Logo of Phnom Penh Post newspaper Phnom Penh Post - Homes for R'kiri ‘sorcerers’ in short supply

Homes for R'kiri ‘sorcerers’ in short supply

Homes for R'kiri ‘sorcerers’ in short supply

Authorities in Ratanakkiri province are struggling to find a plot of land that could safely house an accused sorcerer who has been held in protective custody at a district police station for the past two months.

Forty-eight-year-old ethnic Jarai Rocham Kin fled his home in the province’s Chrong village in late April after he was accused of using a magical plant to murder his neighbours.

Days later, he was offered shelter at Bakeo district police station, where he has remained ever since with his wife and eight children.

Bakeo District Governor Heng Bunny said plans are now under way to move Kin into a new home, with authorities offering to foot the cost of the land.

“We are thinking of a new place for them; we want them to live in Bakeo district,” Bunny said. “We want to find something for them so that they can live by themselves.”

But, he said, the plan is meeting difficulties.

Kin and his family have been asked to find the money for the new house themselves, which has proved difficult, with few members of the family currently employed.

“It is all right for him to rely on us, but his [older] children should get out and find jobs since they can work now. We can say that they are lazy,” Bunny said.

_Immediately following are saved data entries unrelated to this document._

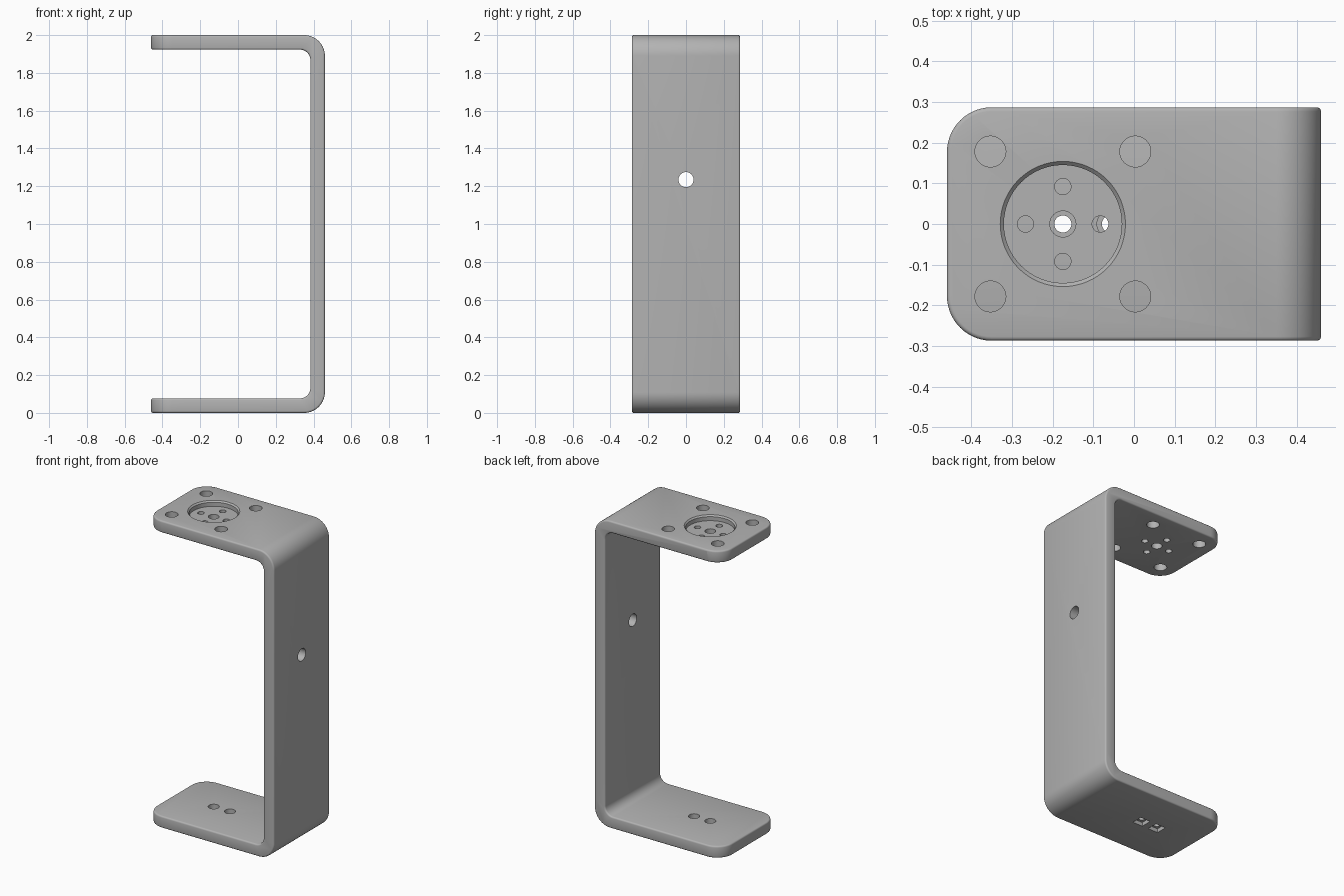
import bpy, bmesh
from math import pi, cos, sin, radians
from mathutils import Matrix, Vector

if "Cube" in bpy.data.objects:
    bpy.data.objects.remove(bpy.data.objects["Cube"], do_unlink=True)

X, Y, H, T = 0.46, 0.287, 2.0, 0.077   # half length, half width, height, thickness
R_OUT, R_IN, R_PLAN = 0.11, 0.055, 0.11
HUB = -0.175                           # centre of the round recess

grey = bpy.data.materials.new("Grey metal")
grey.use_nodes = True
colour = (0.45, 0.45, 0.45, 1)
grey.diffuse_color = colour
grey.node_tree.nodes["Principled BSDF"].inputs["Base Color"].default_value = colour


def arc(cx, cy, r, start, end, steps=14):
    angles = [radians(start + (end - start) * i / steps) for i in range(steps + 1)]
    return [(cx + r * cos(a), cy + r * sin(a)) for a in angles]


def add_object(name, bm):
    bmesh.ops.recalc_face_normals(bm, faces=bm.faces)
    mesh = bpy.data.meshes.new(name)
    bm.to_mesh(mesh)
    bm.free()
    mesh.materials.append(grey)
    obj = bpy.data.objects.new(name, mesh)
    bpy.context.collection.objects.link(obj)
    return obj


def prism(name, points, offset):
    bm = bmesh.new()
    face = bm.faces.new([bm.verts.new(p) for p in points])
    grown = bmesh.ops.extrude_face_region(bm, geom=[face])
    verts = [v for v in grown["geom"] if isinstance(v, bmesh.types.BMVert)]
    bmesh.ops.translate(bm, verts=verts, vec=Vector(offset))
    return add_object(name, bm)


def apply(obj, mod):
    bpy.context.view_layer.objects.active = obj
    bpy.ops.object.modifier_apply(modifier=mod.name)


def combine(obj, cutter, operation="DIFFERENCE"):
    mod = obj.modifiers.new("Cut", "BOOLEAN")
    mod.operation, mod.object, mod.solver = operation, cutter, "EXACT"
    apply(obj, mod)
    bpy.data.objects.remove(cutter, do_unlink=True)


def drill(x, y, z0, z1, r0, r1=None, sides=32):
    bm = bmesh.new()
    bmesh.ops.create_cone(
        bm, cap_ends=True, segments=sides, radius1=r0, radius2=r0 if r1 is None else r1,
        depth=z1 - z0, matrix=Matrix.Translation((x, y, (z0 + z1) / 2)))
    combine(bracket, add_object("hole_cutter", bm))


# Bent strip: C-shaped side profile with rounded bends
inner = X - T
profile = [(-X, 0)] + arc(X - R_OUT, R_OUT, R_OUT, -90, 0)
profile += arc(X - R_OUT, H - R_OUT, R_OUT, 0, 90) + [(-X, H), (-X, H - T)]
profile += arc(inner - R_IN, H - T - R_IN, R_IN, 90, 0)
profile += arc(inner - R_IN, T + R_IN, R_IN, 0, -90) + [(-X, T)]
bracket = prism("bracket", [(x, -Y, z) for x, z in profile], (0, 2 * Y, 0))

# Rounded free ends of both plates
plan = [(X + 0.1, -Y - 0.1), (X + 0.1, Y + 0.1), (0.2, Y + 0.1), (0.2, Y)]
plan = [(X + 0.1, -Y), (X + 0.1, Y)]
plan += arc(R_PLAN - X, Y - R_PLAN, R_PLAN, 90, 180)
plan += arc(R_PLAN - X, R_PLAN - Y, R_PLAN, 180, 270)
combine(bracket, prism("plan", [(x, y, -0.1) for x, y in plan], (0, 0, H + 0.2)), "INTERSECT")

# Softened outer edges
bevel = bracket.modifiers.new("Edges", "BEVEL")
bevel.width, bevel.segments = 0.01, 3
bevel.limit_method, bevel.angle_limit = "ANGLE", radians(50)
apply(bracket, bevel)

# Top plate: round recess with chamfered rim, hub holes and corner holes
drill(HUB, 0, H - 0.035, H + 0.1, 0.145, sides=64)
drill(HUB, 0, H - 0.01, H + 0.002, 0.144, 0.156, sides=64)
drill(HUB, 0, H - 0.2, H + 0.1, 0.032)
for i in range(4):
    a = i * pi / 2
    drill(HUB + 0.092 * cos(a), 0.092 * sin(a), H - 0.2, H + 0.1, 0.02)
    drill(HUB + 0.252 * cos(a + pi / 4), 0.252 * sin(a + pi / 4), H - 0.2, H + 0.1, 0.038)

# Bottom plate: two stepped holes with square pockets underneath
for x in (HUB, HUB + 0.117):
    drill(x, 0, -0.1, 0.2, 0.021)
    drill(x, 0, 0.045, 0.2, 0.033)
    s = 0.036
    square = [(x - s, -s, -0.1), (x + s, -s, -0.1), (x + s, s, -0.1), (x - s, s, -0.1)]
    combine(bracket, prism("square_cutter", square, (0, 0, 0.125)))

# Side hole through the upright
bm = bmesh.new()
bmesh.ops.create_cone(
    bm, cap_ends=True, segments=32, radius1=0.04, radius2=0.04, depth=0.4,
    matrix=Matrix.Translation((X, 0, 1.235)) @ Matrix.Rotation(pi / 2, 4, "Y"))
combine(bracket, add_object("side_cutter", bm))

bpy.ops.object.select_all(action="DESELECT")
bracket.select_set(True)
bpy.context.view_layer.objects.active = bracket
bpy.ops.object.shade_smooth_by_angle(angle=radians(35))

Kin, however, said his family was keen to return to work, but had struggled to find jobs.

He added that issues with the location of the land had hindered progress with the move, as land previously suggested by the authorities had proved unsuitable.

“The land was in the forest and far away from other people. I do not dare live there, since I am afraid some people may abuse me and my family during the night,” he said.

“If they want me to live in the village, I also do not dare to.”

Romam Thang, a local commune chief and Kin’s uncle-in-law, said rumours of Kin’s sorcery had spread around the province, making the relocation even more difficult given people’s apprehensions.

“In the past, he was a good man, but after he brought the Brateal [the ‘magic’ plant] . . . many people died. Therefore, the villagers do not want him to live in their village,” he explained.

“It is hard to find the place for his family to live.”

MOST VIEWED

  • Woman detained for murder of hairdresser over unpaid $1K debt

    A woman has been held in connection with the murder of a 40-year-old widow. The victim’s daughter claims the motive was the suspect’s unpaid four million riel ($1,000) debt to her mother. The 17-year-old girl, Pich Sievmey, said her mother, Koem Yaneang, a hairdresser

  • ‘Life goes on’ if Cambodia loses Everything But Arms

    Cambodia's business sector is exploring ways to mitigate any fallout from a possible loss of access to the EU’s Everything But Arms (EBA) agreement as talks continue before the 28-member bloc makes a final decision. The EU monitoring process is set to conclude in

  • Nesat beach: A magnet drawing tourists to the Kingdom’s coastline

    A white sandy beach lined by countless coconut trees awaits travellers off Cambodia’s southwest coast in Koh Kong province’s Srae Ambel district, about 170km from Phnom Penh. Over the past few years Nesat beach – a name inspired by a nearby fishing village – has

  • Woman confesses to murder, dismemberment over debt

    The daughter of a woman who was killed and dismembered in Phnom Penh earlier this month requested the authorities on Wednesday to impose the death penalty on the woman who killed her mother, after listening to the killer confess and describe her gruesome actions without